- Bring in everyday objects from around your home or classroom. Ask the students to list many new uses for a familiar object by using the Scamper technique with regard to the object. You could use a paper plate to begin with, and see how many new things the students will discover. Once students have done this as a class, ask them to choose an object individually to analyze using SCAMPERR, creative thinking and Brainstorming techniques. Suggested objects include: Forks, dull kitchen knives, spoons, cups, bowls, zippers, bowls, socks, shoes, jar, pencil, pen, old cell phones.
- Allow students to work individually or in small groups of 2, have students choose an object to work with an item to discover its new possibilities.
- After each student has worked through the creative brainstorming and thinking techniques, have them choose one of their ideas and expand on in it written form. Ask students to write a paper describing their invention and what it is used for. Remember, elaboration is key here!
- Have students read or share their final ideas with the class. Allow the class to vote for the best idea, most innovative idea, and most unusual idea. Ask students which ideas they think should receive a patent!
- If you want to continue using creative thinking in the classroom, here are some other ideas:
- Write down 30 everyday objects on the board. Have students create new objects by combining the objects on the board to make new inventions. One good example of this is: What happens when you combine a spoon and a fork, you get a spork! Give students a blank piece of paper and have them draw to design the new object. Ask them to give it a name and describe what it does!
- Using a story, have students make up alternative endings (imagine the possibilities of an alternative ending to fairy tales, books you are reading as a class, and more!).
- Using the English alphabet, have students invent a new letter. What will this letter be used for? Is it a possible sound or what does it sound like? After students have made up their letter, have each student share their letter with the class. Then see if students can come up with one sentence that uses all of their new letters! Remember, the alphabet hasn’t been around forever, someone invented it!

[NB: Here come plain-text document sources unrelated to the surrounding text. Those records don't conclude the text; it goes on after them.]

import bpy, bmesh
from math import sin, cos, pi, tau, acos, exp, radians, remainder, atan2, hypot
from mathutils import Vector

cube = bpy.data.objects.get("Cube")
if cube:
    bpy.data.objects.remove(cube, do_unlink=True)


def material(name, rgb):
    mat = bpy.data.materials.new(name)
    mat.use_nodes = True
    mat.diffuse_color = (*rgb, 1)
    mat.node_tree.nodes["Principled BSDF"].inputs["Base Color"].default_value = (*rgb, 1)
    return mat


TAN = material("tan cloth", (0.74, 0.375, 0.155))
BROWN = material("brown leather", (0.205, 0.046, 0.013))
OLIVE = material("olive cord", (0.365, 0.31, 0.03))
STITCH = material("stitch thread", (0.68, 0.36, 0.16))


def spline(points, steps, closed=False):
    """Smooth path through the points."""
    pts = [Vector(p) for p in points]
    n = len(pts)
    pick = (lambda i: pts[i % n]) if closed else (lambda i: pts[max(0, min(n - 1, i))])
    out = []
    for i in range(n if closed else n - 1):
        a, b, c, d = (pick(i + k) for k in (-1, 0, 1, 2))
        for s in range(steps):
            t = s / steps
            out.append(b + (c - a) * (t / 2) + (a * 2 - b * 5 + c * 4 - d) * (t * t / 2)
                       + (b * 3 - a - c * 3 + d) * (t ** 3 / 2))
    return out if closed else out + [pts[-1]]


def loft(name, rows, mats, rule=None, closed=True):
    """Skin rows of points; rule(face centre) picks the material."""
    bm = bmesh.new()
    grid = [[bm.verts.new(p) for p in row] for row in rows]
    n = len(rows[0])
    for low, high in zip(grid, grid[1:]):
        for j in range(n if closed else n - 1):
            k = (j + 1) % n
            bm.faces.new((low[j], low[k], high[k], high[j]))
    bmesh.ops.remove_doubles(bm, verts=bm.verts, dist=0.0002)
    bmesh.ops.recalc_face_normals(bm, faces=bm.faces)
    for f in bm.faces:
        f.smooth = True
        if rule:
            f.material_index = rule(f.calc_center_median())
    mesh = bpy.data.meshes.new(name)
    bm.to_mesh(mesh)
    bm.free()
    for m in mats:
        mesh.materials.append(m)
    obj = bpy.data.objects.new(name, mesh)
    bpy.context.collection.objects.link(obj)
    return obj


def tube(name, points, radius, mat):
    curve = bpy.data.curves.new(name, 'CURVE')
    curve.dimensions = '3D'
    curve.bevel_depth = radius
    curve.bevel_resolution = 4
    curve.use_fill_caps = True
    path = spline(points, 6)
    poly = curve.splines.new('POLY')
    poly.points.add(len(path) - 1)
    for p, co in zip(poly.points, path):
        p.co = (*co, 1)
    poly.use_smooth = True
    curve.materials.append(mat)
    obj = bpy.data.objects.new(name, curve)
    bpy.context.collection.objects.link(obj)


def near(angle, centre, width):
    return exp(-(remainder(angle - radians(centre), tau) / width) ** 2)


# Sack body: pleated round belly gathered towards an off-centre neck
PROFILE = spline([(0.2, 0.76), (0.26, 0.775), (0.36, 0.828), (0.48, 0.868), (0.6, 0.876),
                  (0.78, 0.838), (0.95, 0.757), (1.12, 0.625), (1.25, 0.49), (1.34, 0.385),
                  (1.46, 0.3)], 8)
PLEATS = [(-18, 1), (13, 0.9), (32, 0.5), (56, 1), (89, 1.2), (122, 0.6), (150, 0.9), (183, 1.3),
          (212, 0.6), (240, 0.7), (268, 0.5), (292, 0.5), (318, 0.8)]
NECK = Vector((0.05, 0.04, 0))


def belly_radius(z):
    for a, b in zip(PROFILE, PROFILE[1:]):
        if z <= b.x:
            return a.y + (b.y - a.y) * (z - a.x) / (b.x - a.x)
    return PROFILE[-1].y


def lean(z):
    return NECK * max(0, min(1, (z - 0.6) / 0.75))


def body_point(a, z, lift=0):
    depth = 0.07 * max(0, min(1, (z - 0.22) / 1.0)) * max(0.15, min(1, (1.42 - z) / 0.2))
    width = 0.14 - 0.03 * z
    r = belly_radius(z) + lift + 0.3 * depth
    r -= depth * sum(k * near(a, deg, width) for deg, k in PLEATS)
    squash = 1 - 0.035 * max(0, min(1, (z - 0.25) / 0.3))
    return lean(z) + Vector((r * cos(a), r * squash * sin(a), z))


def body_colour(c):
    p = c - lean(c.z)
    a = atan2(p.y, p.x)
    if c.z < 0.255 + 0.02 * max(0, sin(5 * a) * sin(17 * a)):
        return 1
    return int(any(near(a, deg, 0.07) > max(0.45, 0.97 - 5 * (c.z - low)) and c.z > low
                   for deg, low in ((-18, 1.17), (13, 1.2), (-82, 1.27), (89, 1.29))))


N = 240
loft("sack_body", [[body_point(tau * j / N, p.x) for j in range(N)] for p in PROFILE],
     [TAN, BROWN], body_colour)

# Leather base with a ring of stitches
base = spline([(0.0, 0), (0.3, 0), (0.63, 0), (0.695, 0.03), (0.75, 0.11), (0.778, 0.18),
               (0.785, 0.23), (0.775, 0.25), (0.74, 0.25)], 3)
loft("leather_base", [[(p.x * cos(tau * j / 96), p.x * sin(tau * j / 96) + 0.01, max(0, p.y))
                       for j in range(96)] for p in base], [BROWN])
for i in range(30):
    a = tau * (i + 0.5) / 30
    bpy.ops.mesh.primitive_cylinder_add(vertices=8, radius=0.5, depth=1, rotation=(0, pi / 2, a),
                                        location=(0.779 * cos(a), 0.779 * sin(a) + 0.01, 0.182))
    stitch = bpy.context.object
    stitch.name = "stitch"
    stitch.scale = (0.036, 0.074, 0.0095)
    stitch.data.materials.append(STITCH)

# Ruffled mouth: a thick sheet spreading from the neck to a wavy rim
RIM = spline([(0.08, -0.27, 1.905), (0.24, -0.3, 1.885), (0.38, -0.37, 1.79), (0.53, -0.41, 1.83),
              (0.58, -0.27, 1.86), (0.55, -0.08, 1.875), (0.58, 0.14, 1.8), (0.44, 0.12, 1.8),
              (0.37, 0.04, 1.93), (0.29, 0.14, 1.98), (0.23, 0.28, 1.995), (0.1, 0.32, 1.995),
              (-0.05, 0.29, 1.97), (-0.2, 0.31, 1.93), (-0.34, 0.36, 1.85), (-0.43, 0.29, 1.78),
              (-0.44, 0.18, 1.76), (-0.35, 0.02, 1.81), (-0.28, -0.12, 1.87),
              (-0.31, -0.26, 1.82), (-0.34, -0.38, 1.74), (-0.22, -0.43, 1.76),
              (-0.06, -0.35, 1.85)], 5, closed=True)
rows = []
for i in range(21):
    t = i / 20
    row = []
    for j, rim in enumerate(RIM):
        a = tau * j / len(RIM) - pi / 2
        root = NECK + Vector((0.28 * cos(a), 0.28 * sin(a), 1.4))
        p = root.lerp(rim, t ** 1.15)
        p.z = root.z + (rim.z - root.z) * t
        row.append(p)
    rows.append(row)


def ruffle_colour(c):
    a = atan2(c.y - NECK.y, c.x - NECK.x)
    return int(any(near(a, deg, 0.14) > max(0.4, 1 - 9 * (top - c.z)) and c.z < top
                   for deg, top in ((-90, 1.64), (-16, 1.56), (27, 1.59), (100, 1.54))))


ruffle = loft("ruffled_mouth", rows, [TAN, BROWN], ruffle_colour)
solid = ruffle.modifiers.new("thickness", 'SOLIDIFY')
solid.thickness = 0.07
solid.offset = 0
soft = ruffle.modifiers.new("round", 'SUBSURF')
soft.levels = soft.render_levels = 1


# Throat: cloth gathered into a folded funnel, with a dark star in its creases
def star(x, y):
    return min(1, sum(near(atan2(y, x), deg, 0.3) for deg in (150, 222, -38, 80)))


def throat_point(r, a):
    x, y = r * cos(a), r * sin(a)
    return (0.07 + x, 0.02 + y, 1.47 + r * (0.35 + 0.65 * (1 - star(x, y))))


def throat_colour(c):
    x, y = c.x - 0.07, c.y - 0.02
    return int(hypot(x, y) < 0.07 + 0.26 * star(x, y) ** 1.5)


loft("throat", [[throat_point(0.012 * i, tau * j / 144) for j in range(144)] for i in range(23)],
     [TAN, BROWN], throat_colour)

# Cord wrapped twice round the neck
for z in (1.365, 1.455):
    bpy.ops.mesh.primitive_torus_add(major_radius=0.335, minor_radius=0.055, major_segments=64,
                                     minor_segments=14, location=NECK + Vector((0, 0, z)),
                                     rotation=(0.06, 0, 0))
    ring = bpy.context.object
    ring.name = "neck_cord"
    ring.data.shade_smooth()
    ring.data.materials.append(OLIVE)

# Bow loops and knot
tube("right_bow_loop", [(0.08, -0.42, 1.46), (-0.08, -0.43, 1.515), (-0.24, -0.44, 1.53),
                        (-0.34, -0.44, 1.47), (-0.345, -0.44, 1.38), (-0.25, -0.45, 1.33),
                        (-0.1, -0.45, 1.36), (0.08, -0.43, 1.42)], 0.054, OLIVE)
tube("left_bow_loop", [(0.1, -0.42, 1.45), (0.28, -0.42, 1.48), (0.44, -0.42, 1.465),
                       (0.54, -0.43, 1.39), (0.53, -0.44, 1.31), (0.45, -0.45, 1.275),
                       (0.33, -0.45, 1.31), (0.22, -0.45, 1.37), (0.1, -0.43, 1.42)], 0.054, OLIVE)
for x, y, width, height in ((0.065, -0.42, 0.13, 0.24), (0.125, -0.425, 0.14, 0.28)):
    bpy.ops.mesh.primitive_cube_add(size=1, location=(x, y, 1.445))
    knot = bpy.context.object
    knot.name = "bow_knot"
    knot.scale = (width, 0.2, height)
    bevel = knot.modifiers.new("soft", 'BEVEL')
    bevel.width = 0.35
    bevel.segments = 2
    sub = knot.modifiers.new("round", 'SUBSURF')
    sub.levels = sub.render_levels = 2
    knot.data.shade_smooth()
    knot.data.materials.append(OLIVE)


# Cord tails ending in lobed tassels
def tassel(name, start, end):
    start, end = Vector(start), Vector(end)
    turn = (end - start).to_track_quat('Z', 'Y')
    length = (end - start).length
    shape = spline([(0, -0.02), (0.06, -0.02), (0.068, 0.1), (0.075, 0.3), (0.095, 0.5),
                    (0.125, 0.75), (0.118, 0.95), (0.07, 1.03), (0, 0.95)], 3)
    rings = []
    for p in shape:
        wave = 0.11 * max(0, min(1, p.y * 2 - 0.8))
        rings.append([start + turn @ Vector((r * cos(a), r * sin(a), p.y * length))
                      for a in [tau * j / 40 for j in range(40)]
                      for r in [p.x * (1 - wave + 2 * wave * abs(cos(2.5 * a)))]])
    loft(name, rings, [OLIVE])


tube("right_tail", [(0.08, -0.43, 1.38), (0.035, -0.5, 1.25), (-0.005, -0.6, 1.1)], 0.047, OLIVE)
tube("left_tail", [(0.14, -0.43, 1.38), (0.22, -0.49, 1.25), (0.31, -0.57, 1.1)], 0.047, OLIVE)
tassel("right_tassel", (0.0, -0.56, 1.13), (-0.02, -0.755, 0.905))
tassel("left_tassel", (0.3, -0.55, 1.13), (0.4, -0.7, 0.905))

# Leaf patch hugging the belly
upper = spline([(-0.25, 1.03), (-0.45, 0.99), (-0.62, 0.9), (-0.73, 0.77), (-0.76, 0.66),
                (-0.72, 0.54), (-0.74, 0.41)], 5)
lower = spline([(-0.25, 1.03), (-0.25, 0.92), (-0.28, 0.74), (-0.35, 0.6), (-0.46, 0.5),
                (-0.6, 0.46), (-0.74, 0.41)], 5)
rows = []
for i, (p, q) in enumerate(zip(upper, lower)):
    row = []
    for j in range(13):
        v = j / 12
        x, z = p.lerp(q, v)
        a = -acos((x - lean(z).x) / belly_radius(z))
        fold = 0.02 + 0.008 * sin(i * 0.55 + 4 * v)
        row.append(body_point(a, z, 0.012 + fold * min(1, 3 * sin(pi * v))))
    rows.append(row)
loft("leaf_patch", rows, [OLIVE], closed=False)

- Cooking can be innovative! Give students the same ingredients to make cookies, candies or some other treat! For instance, rice crispy treats would be a great, easy recipe! Don’t tell students how to combine the ingredients and see what innovative things they can do with it. Is there a difference if you combine rice crispy to marshmallow or marshmallow to rice crispy? Are there alternative ingredients that they can use to create new flavors… maybe lemon, vanilla, chocolate, fruits, caramels, sprinkles, and more? Are they willing to add anything unusual to it? Have herbs such as rosemary, lavender, sage, basil and more to see if they will try it! What about making savory rice crispy? Will they add cheese or nuts, bacon bits or another flavor?
- Students demonstrate that they understand how to brainstorm and think creatively by participating in the lesson.
- Students demonstrate that they can work together as a class to develop ideas and encourage creative thinking among other students.
- Students understand the SCAMPERR technique and are able to use it individually to create new ideas, innovate and apply it to everyday objects.
- Students write to show that they can think creatively, entertain the idea of many possibilities, and use good judgment to rule out other ideas.
- Students understand that sometimes, ideas that we don’t first like the best, may end up being a solution in the end. Sometimes inventors go back to ideas years later! (Remind students to always write down their ideas!)
- Students communicate their ideas verbally with the class and allow for constructive criticism!
- Students participate in voting on ideas to help understand the process of creative problem solving, thinking and brainstorming!